## SUPPLIED INFORMATION

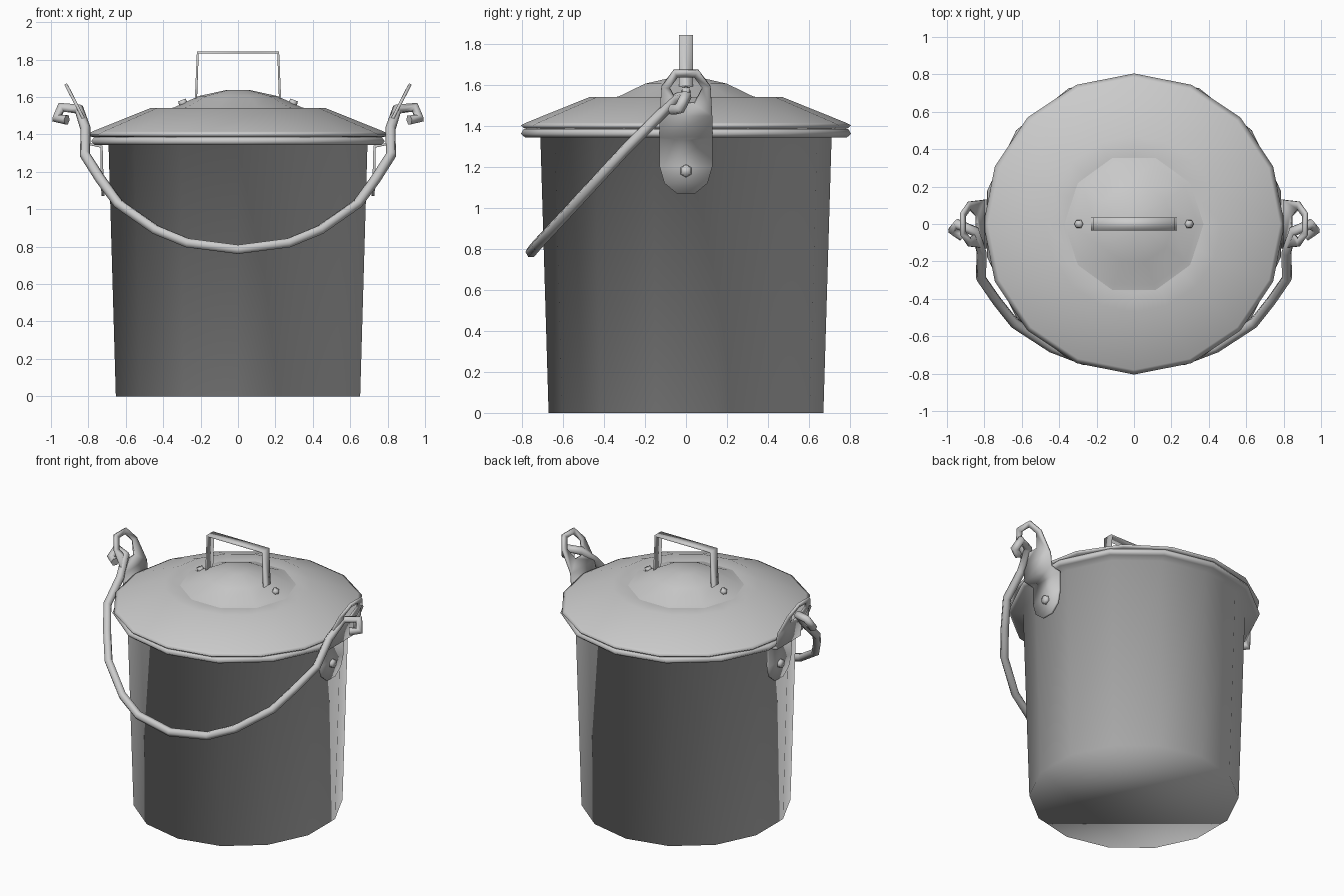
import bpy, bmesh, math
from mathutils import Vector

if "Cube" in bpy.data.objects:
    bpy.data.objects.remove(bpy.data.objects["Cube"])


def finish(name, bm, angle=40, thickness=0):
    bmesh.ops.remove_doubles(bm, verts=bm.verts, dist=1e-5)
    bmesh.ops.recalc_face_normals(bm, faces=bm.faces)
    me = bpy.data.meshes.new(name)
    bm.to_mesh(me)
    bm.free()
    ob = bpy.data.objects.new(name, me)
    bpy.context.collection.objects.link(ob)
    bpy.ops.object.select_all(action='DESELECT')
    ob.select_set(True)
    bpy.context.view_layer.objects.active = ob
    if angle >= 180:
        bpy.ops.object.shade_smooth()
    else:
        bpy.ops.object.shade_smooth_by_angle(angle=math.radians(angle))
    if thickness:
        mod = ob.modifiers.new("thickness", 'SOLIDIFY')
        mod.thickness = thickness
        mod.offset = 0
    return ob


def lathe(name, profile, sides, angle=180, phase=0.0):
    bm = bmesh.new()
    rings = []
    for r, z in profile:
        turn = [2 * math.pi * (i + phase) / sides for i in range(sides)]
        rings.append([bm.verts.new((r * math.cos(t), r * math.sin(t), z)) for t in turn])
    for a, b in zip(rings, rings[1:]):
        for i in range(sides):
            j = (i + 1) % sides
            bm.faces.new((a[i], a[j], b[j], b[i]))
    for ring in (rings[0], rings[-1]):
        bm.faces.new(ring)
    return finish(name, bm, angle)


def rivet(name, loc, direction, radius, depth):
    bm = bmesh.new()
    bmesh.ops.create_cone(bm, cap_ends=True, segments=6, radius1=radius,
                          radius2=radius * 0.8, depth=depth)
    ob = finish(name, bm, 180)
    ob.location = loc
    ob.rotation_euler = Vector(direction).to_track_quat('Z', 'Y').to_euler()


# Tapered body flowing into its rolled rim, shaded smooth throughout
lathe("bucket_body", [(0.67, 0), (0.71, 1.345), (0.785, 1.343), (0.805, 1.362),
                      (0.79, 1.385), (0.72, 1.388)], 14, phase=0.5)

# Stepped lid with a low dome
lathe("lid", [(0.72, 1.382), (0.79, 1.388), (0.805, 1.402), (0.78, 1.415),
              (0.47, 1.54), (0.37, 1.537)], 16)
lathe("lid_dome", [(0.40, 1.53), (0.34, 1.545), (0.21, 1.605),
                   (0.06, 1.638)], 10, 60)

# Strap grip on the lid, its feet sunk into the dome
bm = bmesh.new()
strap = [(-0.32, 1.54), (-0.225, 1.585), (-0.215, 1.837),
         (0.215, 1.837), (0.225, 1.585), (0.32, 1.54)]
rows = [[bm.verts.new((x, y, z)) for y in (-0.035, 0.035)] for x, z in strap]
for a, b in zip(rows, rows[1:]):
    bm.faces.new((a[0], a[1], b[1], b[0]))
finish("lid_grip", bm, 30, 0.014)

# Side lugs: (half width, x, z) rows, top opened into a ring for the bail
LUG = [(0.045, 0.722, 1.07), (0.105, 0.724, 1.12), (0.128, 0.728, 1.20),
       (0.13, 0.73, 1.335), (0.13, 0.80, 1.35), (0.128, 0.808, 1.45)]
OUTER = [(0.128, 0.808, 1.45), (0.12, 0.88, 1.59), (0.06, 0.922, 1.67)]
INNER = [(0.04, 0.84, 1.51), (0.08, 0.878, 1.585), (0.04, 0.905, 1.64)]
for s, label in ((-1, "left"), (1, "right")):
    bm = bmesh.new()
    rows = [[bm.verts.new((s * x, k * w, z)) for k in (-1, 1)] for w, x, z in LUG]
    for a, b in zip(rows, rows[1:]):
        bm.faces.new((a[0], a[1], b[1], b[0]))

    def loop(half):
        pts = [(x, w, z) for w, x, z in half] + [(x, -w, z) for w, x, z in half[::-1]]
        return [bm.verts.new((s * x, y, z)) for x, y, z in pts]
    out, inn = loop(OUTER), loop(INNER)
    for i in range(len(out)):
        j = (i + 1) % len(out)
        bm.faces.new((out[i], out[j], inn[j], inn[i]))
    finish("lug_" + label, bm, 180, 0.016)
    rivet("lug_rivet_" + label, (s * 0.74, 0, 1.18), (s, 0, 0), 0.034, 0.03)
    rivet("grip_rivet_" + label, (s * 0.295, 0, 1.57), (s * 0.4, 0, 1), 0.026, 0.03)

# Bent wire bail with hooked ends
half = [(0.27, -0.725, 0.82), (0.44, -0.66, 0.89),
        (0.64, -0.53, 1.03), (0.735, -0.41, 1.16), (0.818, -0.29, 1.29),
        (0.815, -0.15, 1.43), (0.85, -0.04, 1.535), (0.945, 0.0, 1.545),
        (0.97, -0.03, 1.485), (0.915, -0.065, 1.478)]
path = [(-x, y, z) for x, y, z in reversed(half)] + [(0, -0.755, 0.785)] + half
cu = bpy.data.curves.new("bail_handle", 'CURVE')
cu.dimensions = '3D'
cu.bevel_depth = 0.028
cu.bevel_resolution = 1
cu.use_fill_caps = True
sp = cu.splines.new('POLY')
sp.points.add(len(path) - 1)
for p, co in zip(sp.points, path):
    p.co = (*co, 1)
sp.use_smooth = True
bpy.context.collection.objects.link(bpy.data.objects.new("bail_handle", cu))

* * *

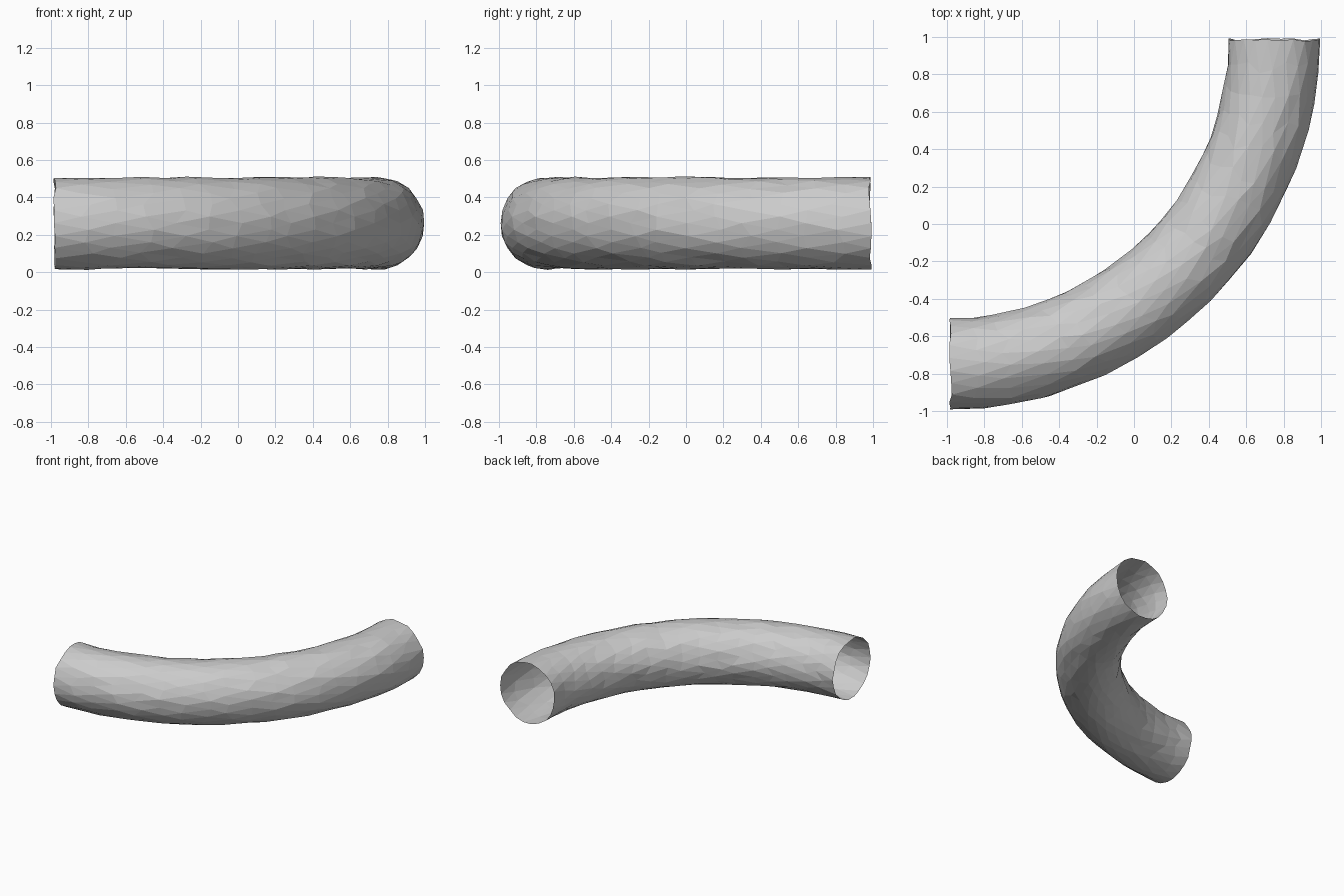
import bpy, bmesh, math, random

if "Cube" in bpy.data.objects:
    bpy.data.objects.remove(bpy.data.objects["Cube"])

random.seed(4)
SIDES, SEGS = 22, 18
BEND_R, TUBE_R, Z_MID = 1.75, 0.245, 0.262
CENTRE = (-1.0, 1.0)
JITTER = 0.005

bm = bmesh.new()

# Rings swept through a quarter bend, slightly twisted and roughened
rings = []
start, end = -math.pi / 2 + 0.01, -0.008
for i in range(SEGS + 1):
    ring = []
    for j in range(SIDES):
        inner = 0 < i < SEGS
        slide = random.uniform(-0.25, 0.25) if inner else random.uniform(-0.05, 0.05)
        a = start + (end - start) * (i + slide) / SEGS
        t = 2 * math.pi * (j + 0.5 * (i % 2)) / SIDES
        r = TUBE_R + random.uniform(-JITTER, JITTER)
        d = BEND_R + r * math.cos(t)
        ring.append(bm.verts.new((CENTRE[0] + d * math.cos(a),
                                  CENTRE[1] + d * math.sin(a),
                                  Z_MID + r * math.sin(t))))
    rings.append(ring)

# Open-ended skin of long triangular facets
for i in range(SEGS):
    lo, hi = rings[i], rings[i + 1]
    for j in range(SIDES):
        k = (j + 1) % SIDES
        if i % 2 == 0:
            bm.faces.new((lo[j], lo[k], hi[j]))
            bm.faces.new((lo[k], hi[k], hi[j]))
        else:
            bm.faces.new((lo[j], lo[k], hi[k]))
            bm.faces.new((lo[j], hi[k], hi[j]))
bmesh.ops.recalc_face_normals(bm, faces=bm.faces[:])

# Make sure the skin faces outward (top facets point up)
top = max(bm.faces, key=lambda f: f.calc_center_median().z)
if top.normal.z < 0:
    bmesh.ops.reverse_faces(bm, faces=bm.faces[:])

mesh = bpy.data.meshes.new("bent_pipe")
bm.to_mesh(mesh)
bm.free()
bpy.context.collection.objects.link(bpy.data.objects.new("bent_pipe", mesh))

## TASK DESCRIPTION
Search the entries above for the string "slide". Copy each line that holds it.

## PROBLEM SOLUTION
        slide = random.uniform(-0.25, 0.25) if inner else random.uniform(-0.05, 0.05)
        a = start + (end - start) * (i + slide) / SEGS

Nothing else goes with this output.